The internal logic of Prime Minister Benjamin Netanyahu's U.N. General Assembly address was constructed in accordance with the domino model. Netanyahu's practical goal was to preserve and strengthen the economic sanctions on Iran, as part of the diplomatic path U.S. President Barack Obama has chosen. Netanyahu has accepted the diplomatic path with skepticism, almost without a choice. The speech, in which each word was carefully chosen, was based on the conclusions from previous rounds of the campaign to keep Iran from going nuclear.
Netanyahu, by waving the sword of a potential Israeli strike, has played a key role in getting Obama to commit to preventing a nuclear Iran and in spurring the world to impose sanctions on Iran. But the Israeli military option -- built on a "poker game" and subject to debate by foreign experts as to whether Israel truly planned to attack -- unraveled after the statements made by Meir Dagan and Yuval Diskin. Even the thin claim of supporters of former Israel Defense Forces Chief of Staff Lt. Gen. (res.) Gabi Ashkenazi -- that Ashkenazi's dispute with former Defense Minister Ehud Barak was based on differences over Iran -- contributed to weakening the Israeli military option.
In a bid to prevent any easing of sanctions on Iran during negotiations, even as part of an interim deal between Washington and Tehran, Netanyahu reiterated the Israeli military option on Tuesday in unequivocal language. If the worst happens, Israel will act alone. If this threat is taken seriously in Western capitals, it will help delay the breaking apart of sanctions. This is the domino, cube after cube.
But on this point, there was hidden sophistication, something that came up in a conversation I had on Tuesday night with an expert on the issue. While Netanyahu did reiterate the military option out loud, there was a fine distinction. This time, he did not threaten to attack if Iran continues uranium enrichment or becomes a "nuclear threshold state." Rather, he adopted the American wording that he argued against for the past four years: Military action will be conducted only if Iran develops a nuclear weapon, not before. This slight nuance must have pleased Washington.

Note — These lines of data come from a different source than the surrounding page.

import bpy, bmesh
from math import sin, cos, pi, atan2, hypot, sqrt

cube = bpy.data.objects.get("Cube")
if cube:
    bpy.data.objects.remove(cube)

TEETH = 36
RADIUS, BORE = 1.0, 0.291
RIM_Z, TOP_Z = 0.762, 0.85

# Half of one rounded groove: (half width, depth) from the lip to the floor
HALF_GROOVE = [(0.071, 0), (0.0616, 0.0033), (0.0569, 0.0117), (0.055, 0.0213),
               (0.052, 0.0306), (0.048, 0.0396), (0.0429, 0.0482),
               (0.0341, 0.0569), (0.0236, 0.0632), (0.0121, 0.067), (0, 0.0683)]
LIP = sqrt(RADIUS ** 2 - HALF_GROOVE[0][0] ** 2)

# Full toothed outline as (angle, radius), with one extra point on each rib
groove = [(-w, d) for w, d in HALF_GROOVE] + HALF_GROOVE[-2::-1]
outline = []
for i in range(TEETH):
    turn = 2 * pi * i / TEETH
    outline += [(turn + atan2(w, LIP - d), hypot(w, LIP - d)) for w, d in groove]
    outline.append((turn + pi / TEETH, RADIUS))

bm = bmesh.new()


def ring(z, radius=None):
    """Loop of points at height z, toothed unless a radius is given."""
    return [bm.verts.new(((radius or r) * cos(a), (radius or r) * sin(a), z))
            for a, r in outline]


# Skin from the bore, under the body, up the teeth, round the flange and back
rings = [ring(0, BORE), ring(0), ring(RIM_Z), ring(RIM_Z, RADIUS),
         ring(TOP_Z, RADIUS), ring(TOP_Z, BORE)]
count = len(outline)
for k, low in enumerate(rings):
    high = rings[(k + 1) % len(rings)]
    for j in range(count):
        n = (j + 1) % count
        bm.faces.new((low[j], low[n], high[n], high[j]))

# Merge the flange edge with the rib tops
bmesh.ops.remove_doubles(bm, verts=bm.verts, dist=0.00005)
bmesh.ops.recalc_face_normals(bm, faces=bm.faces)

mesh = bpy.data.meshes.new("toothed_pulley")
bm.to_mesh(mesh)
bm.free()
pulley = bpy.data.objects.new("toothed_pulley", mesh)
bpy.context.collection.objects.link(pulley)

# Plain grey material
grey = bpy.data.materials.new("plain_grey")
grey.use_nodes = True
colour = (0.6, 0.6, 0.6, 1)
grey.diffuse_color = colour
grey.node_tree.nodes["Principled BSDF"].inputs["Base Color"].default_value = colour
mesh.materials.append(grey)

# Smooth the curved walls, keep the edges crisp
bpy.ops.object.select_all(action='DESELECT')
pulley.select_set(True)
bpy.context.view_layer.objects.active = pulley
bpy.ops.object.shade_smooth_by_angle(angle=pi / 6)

Netanyahu sounded firm, but also cautious, about the military option. His demand for a complete dismantlement of Iran's nuclear program, rather than drawing another red line based on enrichment, was a wise move. However, it does exact a price from Israel. Ultimately, no Israeli prime minister wants to act alone to defend the world from Iran, but Netanyahu pledged to do so if necessary.
It is likely that Obama, watching Netanyahu's speech, could accept almost every sentence in it (the demand for the complete dismantlement of Iran's military nuclear program and opposition to interim deals that would ease sanctions without removing the Iranian nuclear threat). Despite not containing any gesture toward Iranian President Hasan Rouhani, the U.S. can live with the speech's content, even if it was not music to its ears.
So a quick summary: The demand is that Iran receive everything in exchange for everything -- the complete dismantlement of the nuclear program in exchange for the lifting of all sanctions. The speech called for more economic pressure on Iran and the renewal of the military option, but it also moved closer to the American point of view. But expect there to be differences between friends on the way toward the goal.